8. Admit your mistakes and defeats. Easier said than done, right? Sometimes we have ideas that we try out, and they don’t work. The biggest mistake we can make is trying to pretend that we weren’t wrong. Just admit it, admit it to your vendors, and move on. To give you a minor example of this…. last week I was entering sales books and was told a certain piece of furniture sold. I had no record of it anywhere, and swore up and down it wasn’t there. There was no way that piece was sold. A vendor suggested that maybe a book was left behind at the barn…. “No, I am certain I have them all. They are all numbered!” Well lo and behold, one was hiding underneath the cash drawer, and within its pages was the missing piece of furniture. OOPS! I quickly told the vendors “OOPS! Found it- there was a missing book! Sorry!
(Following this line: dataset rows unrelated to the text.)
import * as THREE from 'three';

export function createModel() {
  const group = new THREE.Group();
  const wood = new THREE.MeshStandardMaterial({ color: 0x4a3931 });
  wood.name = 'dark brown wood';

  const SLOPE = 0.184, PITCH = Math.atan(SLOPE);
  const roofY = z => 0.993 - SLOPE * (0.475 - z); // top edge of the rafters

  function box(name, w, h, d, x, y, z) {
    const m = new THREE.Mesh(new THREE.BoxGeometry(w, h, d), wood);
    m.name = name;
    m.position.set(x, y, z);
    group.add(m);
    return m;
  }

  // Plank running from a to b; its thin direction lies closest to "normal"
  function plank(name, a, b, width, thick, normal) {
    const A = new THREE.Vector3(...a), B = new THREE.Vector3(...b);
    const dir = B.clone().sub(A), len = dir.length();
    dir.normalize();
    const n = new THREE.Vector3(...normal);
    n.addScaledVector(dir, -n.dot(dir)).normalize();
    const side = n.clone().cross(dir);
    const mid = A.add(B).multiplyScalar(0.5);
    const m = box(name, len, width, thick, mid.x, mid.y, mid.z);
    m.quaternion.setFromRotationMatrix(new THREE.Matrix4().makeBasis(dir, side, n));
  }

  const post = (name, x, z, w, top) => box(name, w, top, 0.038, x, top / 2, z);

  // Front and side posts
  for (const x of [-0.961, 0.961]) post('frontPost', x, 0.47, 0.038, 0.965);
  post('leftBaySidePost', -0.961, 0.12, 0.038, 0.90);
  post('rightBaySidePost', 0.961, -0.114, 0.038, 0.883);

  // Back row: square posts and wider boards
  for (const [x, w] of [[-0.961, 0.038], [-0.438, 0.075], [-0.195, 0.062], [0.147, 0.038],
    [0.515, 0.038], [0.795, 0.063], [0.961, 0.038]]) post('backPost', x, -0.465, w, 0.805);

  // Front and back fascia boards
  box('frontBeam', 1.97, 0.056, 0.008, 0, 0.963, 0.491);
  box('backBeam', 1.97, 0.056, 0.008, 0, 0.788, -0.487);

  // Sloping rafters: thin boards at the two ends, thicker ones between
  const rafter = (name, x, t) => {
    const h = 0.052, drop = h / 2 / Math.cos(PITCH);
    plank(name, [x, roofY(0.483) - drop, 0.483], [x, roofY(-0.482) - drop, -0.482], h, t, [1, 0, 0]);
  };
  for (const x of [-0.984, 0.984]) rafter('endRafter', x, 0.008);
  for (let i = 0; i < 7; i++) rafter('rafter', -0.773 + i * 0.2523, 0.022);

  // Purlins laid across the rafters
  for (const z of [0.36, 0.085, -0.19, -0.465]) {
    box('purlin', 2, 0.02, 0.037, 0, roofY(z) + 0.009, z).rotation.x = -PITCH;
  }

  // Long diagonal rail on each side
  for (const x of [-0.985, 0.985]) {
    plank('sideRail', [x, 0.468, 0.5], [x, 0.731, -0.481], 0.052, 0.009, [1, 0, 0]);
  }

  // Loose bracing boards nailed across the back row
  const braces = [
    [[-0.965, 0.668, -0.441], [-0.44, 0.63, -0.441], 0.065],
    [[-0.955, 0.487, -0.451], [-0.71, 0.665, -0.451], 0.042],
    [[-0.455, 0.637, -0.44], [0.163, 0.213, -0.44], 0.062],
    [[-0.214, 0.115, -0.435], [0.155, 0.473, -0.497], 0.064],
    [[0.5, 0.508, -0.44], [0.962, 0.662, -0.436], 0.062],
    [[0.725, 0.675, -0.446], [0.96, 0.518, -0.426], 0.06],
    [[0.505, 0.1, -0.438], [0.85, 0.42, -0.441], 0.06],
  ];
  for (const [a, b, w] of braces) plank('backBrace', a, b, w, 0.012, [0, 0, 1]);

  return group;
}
I am only human!” We all were relieved and laughed, and moved on. Of course some mistakes are larger than that, but either way I think it is very important to own those mistakes. After all, we learn and grow from those mistakes, and we are only human, so they are bound to happen. We are still a young business so we are only working our way up that learning curve.
9. Set an example of customer service. Often in these types of businesses, there are several creative types who maybe have never had the experience of working in retail, or customer service. I started off years ago in retail management and worked in that field for about 4 years, and Chris has worked in it for 16 years. It’s sort of in the fabric that makes us up because we often talk about work and customer service stories at home. I try to keep a friendly demeanor, and always greet customers and engage them when I am working. I ask vendors to do the same, but I strongly believe that leading by example is always the best way to go.
10. Be flexible in your vision. As we learn and grow, we are still finding what works best for us. We had a vision for Sweet Clover from the beginning, and along the way, it has evolved a little bit on its own as well. It’s important to always stay flexible and ready to change if needed- roll with the punches, and rise up to meet the road ahead of you, even if it challenges you. If you resist change, you could end up hurting your business in the end.
I am so thankful for all that I have learned since opening Sweet Clover…. all of these lessons have kept us changing for the better, and moving on the right path. I wish you all of the best and much success in your own businesses as well! After all, we can’t succeed without lifting each other up, supporting our own, as well as supporting the businesses that surround us.